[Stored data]
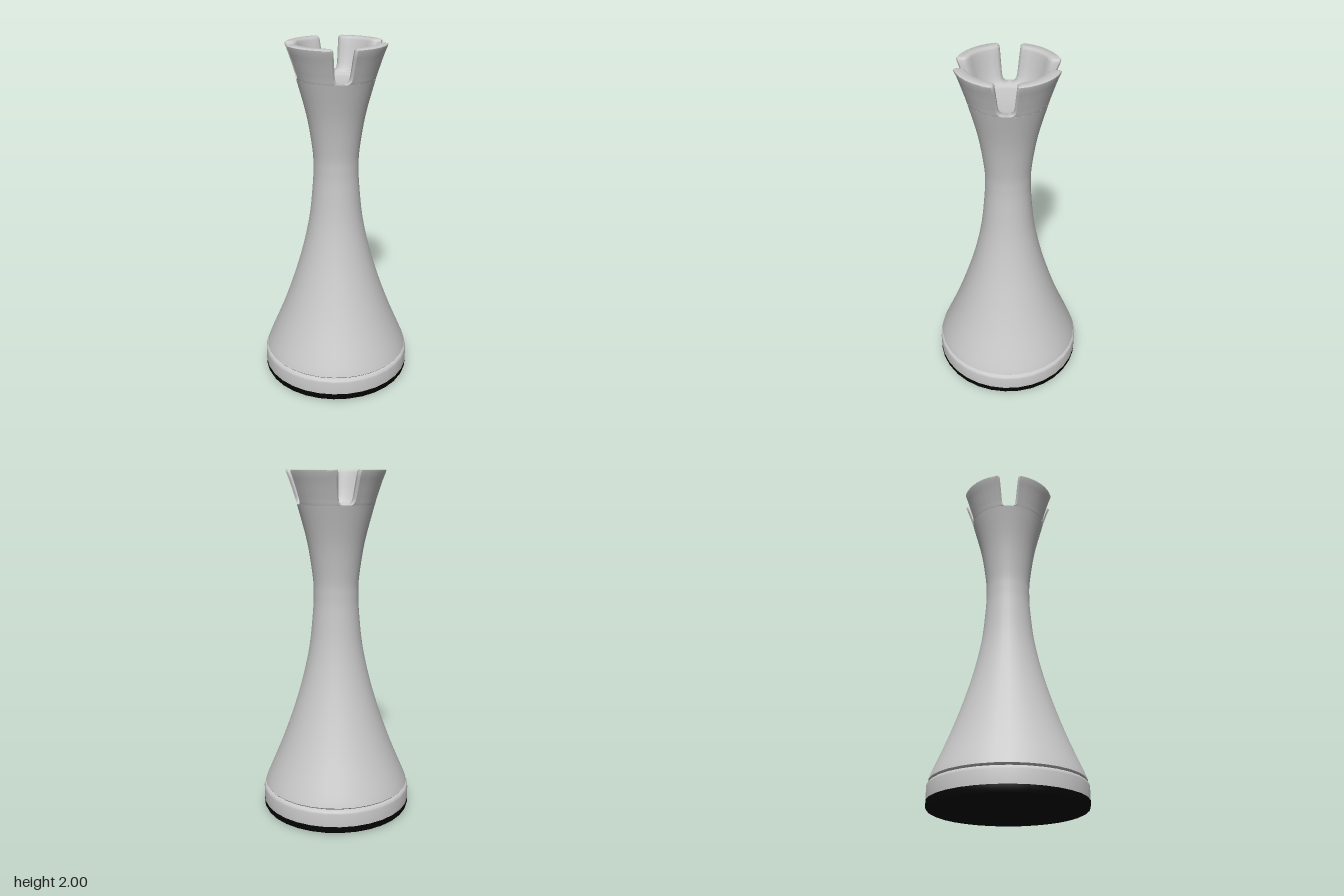
import * as THREE from 'three';
import { toCreasedNormals } from 'three/addons/utils/BufferGeometryUtils.js';

const SEGMENTS = 32;
const ARC = 8;

// Smooth surface of revolution from [radius, height] pairs, bottom to top
function turned(name, profile, material) {
  const points = profile.map(([r, y]) => new THREE.Vector2(r, y));
  const geometry = toCreasedNormals(new THREE.LatheGeometry(points, SEGMENTS), 0.7);
  const mesh = new THREE.Mesh(geometry, material);
  mesh.name = name;
  return mesh;
}

// Outline of one battlement at a height: outer arc, then inner arc back
function outline(y, outer, inner, gap) {
  const soft = 0.012;
  const arc = (r, sign) => {
    const row = [];
    for (let i = 0; i <= ARC; i++) {
      const atEnd = i === 0 || i === ARC;
      const radius = atEnd ? r - sign * soft : r;
      const start = Math.asin((atEnd ? gap : gap + soft) / radius);
      const t = atEnd ? i / ARC : (i - 1) / (ARC - 2);
      const a = start + (Math.PI / 2 - 2 * start) * t;
      row.push([radius * Math.cos(a), y, radius * Math.sin(a)]);
    }
    return row;
  };
  return [...arc(outer, 1), ...arc(inner, -1).reverse()];
}

// Flared battlement lofted through its outlines
function battlementGeometry() {
  // height, outer radius, inner radius, half width of the neighbouring slot
  const levels = [
    [1.81, 0.22, 0.165, 0.012],
    [1.815, 0.222, 0.169, 0.026],
    [1.828, 0.225, 0.176, 0.037],
    [1.85, 0.232, 0.186, 0.042],
    [1.9, 0.248, 0.2, 0.047],
    [1.95, 0.265, 0.213, 0.052],
    [1.984, 0.279, 0.221, 0.056],
    [1.995, 0.281, 0.225, 0.06],
    [2.0, 0.276, 0.232, 0.066],
  ];
  const loops = levels.map((level) => outline(...level));
  const n = loops[0].length;
  const index = [];
  for (let j = 0; j < loops.length - 1; j++) {
    for (let i = 0; i < n; i++) {
      const a = j * n + i;
      const b = j * n + ((i + 1) % n);
      index.push(a, a + n, b, b, a + n, b + n);
    }
  }
  // Top face
  const top = (loops.length - 1) * n;
  for (let i = 0; i < ARC; i++) {
    const o = top + i;
    const k = top + n - 1 - i;
    index.push(o, k, o + 1, o + 1, k, k - 1);
  }
  const geometry = new THREE.BufferGeometry();
  geometry.setAttribute('position', new THREE.Float32BufferAttribute(loops.flat(2), 3));
  geometry.setIndex(index);
  return toCreasedNormals(geometry, 0.9);
}

export function createModel() {
  const stone = new THREE.MeshStandardMaterial({ color: 0xc8c8c8 });
  stone.name = 'light grey';
  const felt = new THREE.MeshStandardMaterial({ color: 0x050505 });
  felt.name = 'black';

  const model = new THREE.Group();
  model.name = 'rook';

  // Dark pad under the foot
  model.add(turned('basePad', [
    [0, 0], [0.422, 0], [0.434, 0.006], [0.44, 0.02], [0.44, 0.045],
  ], felt));

  // Foot ring, closing into the groove below the body
  model.add(turned('baseRing', [
    [0.44, 0.045], [0.44, 0.12], [0.437, 0.132], [0.428, 0.14], [0.405, 0.142],
  ], stone));

  // Flared body with a waist
  const side = new THREE.SplineCurve([
    [0.426, 0.165], [0.408, 0.21], [0.328, 0.4], [0.256, 0.6], [0.197, 0.8], [0.155, 1.0],
    [0.134, 1.2], [0.13, 1.3], [0.134, 1.4], [0.165, 1.6], [0.22, 1.81],
  ].map(([r, y]) => new THREE.Vector2(r, y))).getPoints(40).map((p) => [p.x, p.y]);
  model.add(turned('body', [
    [0.405, 0.142], [0.424, 0.146], [0.43, 0.153], ...side,
    [0.205, 1.81], [0.17, 1.807], [0.158, 1.796], [0.14, 1.793], [0, 1.793],
  ], stone));

  // Four battlements around the cup
  const geometry = battlementGeometry();
  for (let i = 0; i < 4; i++) {
    const battlement = new THREE.Mesh(geometry, stone);
    battlement.name = `battlement${i + 1}`;
    battlement.rotation.y = (i * Math.PI) / 2;
    model.add(battlement);
  }
  return model;
}
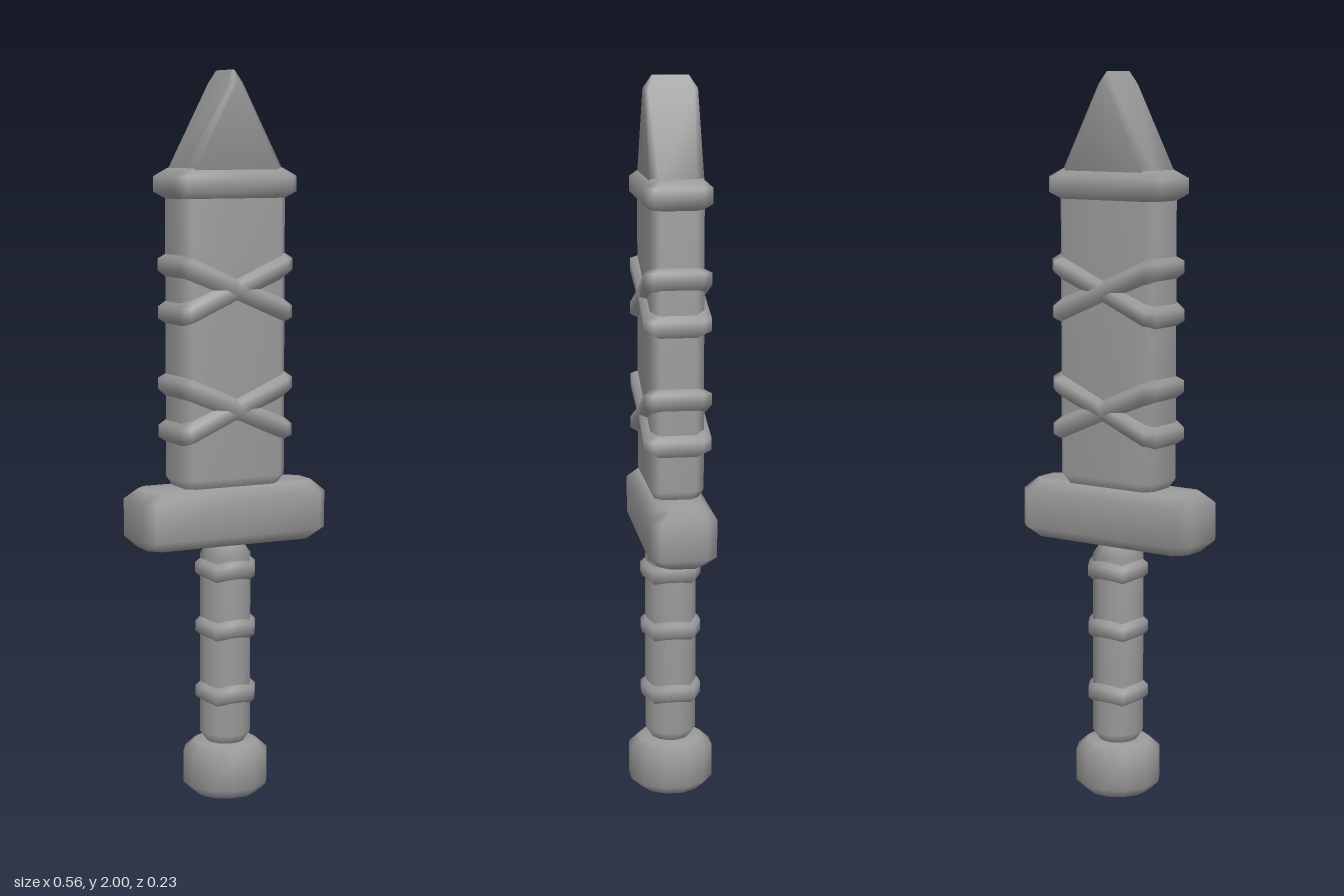
import * as THREE from 'three';

// Skin a stack of closed cross-sections (each a loop of [x, y, z]) and cap both ends.
function skin(loops) {
  const n = loops[0].length, pos = [], index = [];
  loops.forEach(l => l.forEach(p => pos.push(...p)));
  for (let j = 0; j < loops.length - 1; j++) {
    for (let i = 0; i < n; i++) {
      const a = j * n + i, b = j * n + (i + 1) % n;
      index.push(a, b, b + n, a, b + n, a + n);
    }
  }
  [0, loops.length - 1].forEach((j, top) => {
    const c = pos.length / 3;
    const mean = k => loops[j].reduce((s, p) => s + p[k], 0) / n;
    pos.push(mean(0), mean(1), mean(2));
    for (let i = 0; i < n; i++) {
      const a = j * n + i, b = j * n + (i + 1) % n;
      index.push(c, top ? a : b, top ? b : a);
    }
  });
  const g = new THREE.BufferGeometry();
  g.setAttribute('position', new THREE.Float32BufferAttribute(pos, 3));
  g.setIndex(index);
  g.computeVertexNormals();
  return g;
}

// Rectangle with cut corners and a middle point on the front and back edges.
// slope tilts the loop across x; mid scales the depth at the middle.
function rect(y, hx, hz, c, slope = 0, mid = 1) {
  const pts = [
    [0, hz * mid], [hx - c, hz], [hx, hz - c], [hx, c - hz], [hx - c, -hz],
    [0, -hz * mid], [c - hx, -hz], [-hx, c - hz], [-hx, hz - c], [c - hx, hz],
  ];
  return pts.map(([x, z]) => [x, y + slope * THREE.MathUtils.clamp(x, -0.155, 0.155), z]);
}

// Regular twelve-sided loop with a flat facing front; wave makes it uneven.
function round(y, r, wave = 0) {
  const R = r / Math.cos(Math.PI / 12);
  return Array.from({ length: 12 }, (_, i) => {
    const a = (i + 0.5) * Math.PI / 6;
    return [R * Math.sin(a), y + wave * Math.cos(4 * a), R * Math.cos(a)];
  });
}

export function createModel() {
  const group = new THREE.Group();
  const grey = new THREE.MeshStandardMaterial({ color: 0x9a9a9a });
  grey.name = 'grey';
  const add = (name, loops) => {
    const mesh = new THREE.Mesh(skin(loops), grey);
    mesh.name = name;
    group.add(mesh);
  };

  // Pommel and grip
  add('pommel', [round(0, 0.083), round(0.03, 0.115), round(0.12, 0.115), round(0.148, 0.085)]);
  add('grip', [round(0.14, 0.045), round(0.175, 0.069), round(0.68, 0.069), round(0.715, 0.045)]);
  [0.29, 0.475, 0.64].forEach((y, i) => add('gripRing' + (i + 1), [
    round(y - 0.03, 0.064, 0.006), round(y - 0.014, 0.082, 0.006),
    round(y + 0.014, 0.082, 0.006), round(y + 0.03, 0.064, 0.006),
  ]));

  // Crossguard
  add('crossguard', [
    rect(0.712, 0.25, 0.063, 0.03), rect(0.742, 0.279, 0.092, 0.03),
    rect(0.845, 0.279, 0.092, 0.03), rect(0.875, 0.25, 0.063, 0.03),
  ]);

  // Blade body and pointed tip
  add('blade', [
    rect(0.865, 0.135, 0.055, 0.022), rect(0.9, 0.157, 0.073, 0.024),
    rect(1.72, 0.157, 0.073, 0.024),
  ]);
  add('bladeTip', [
    rect(1.72, 0.157, 0.073, 0.024), rect(1.965, 0.022, 0.073, 0.012), rect(2, 0.004, 0.05, 0.003),
  ]);

  // Collar below the tip
  add('collar', [
    rect(1.655, 0.152, 0.068, 0.024), rect(1.676, 0.184, 0.092, 0.026),
    rect(1.718, 0.184, 0.092, 0.026), rect(1.74, 0.152, 0.068, 0.024),
  ]);

  // Two pairs of crossed bands wound around the blade
  [1.09, 1.415].forEach((y, i) => [-0.42, 0.42].forEach(slope => {
    const band = [[-0.037, 0.15, 0.066], [-0.016, 0.171, 0.092], [0.016, 0.171, 0.092], [0.037, 0.15, 0.066]];
    add(`wrap${i + 1}${slope < 0 ? 'Falling' : 'Rising'}`,
      band.map(([dy, hx, hz]) => rect(y + dy, hx, hz, 0.024, slope, 0.96)));
  }));

  return group;
}
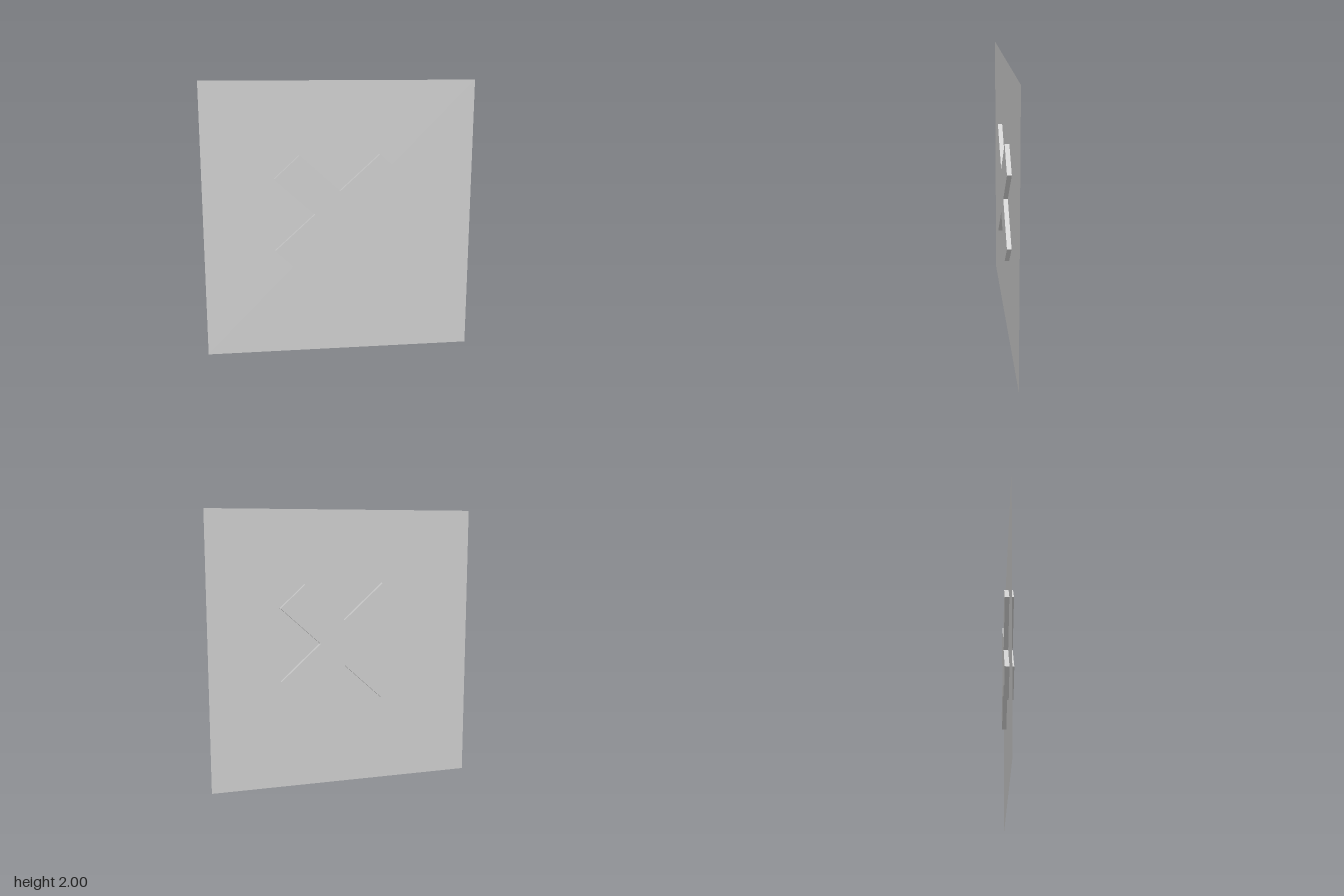
import * as THREE from 'three';

export function createModel() {
  const group = new THREE.Group();

  // Thin square panel, visible from both sides
  const panel = new THREE.Mesh(
    new THREE.PlaneGeometry(1.96, 2),
    new THREE.MeshStandardMaterial({ color: 0xcccccc, side: THREE.DoubleSide })
  );
  panel.name = 'panel';
  panel.position.y = 1;
  group.add(panel);

  // Diagonal cross standing out equally on both faces of the panel
  const quarter = [[0.18, 0], [0.47, 0.263], [0.29, 0.428], [0, 0.165]];
  const half = [...quarter, ...quarter.slice(0, 3).reverse().map(([x, y]) => [-x, y])];
  const outline = [...half, ...half.slice(1, -1).reverse().map(([x, y]) => [x, -y])];
  const depth = 0.064;
  const shape = new THREE.Shape(outline.map(([x, y]) => new THREE.Vector2(x, y)));
  const geometry = new THREE.ExtrudeGeometry(shape, { depth, bevelEnabled: false });
  geometry.translate(0, 0, -depth / 2);
  const cross = new THREE.Mesh(geometry, new THREE.MeshStandardMaterial({ color: 0xcccccc }));
  cross.name = 'raisedCross';
  cross.position.y = 1.05;
  group.add(cross);

  return group;
}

◆ **Work request**: Repeat, exactly as they stand above, the lines from the line with "function turned(name, profile, material)" to the line with "const radius = atEnd", both lines included.

◆ **Answer to this problem**:
function turned(name, profile, material) {
  const points = profile.map(([r, y]) => new THREE.Vector2(r, y));
  const geometry = toCreasedNormals(new THREE.LatheGeometry(points, SEGMENTS), 0.7);
  const mesh = new THREE.Mesh(geometry, material);
  mesh.name = name;
  return mesh;
}

// Outline of one battlement at a height: outer arc, then inner arc back
function outline(y, outer, inner, gap) {
  const soft = 0.012;
  const arc = (r, sign) => {
    const row = [];
    for (let i = 0; i <= ARC; i++) {
      const atEnd = i === 0 || i === ARC;
      const radius = atEnd ? r - sign * soft : r;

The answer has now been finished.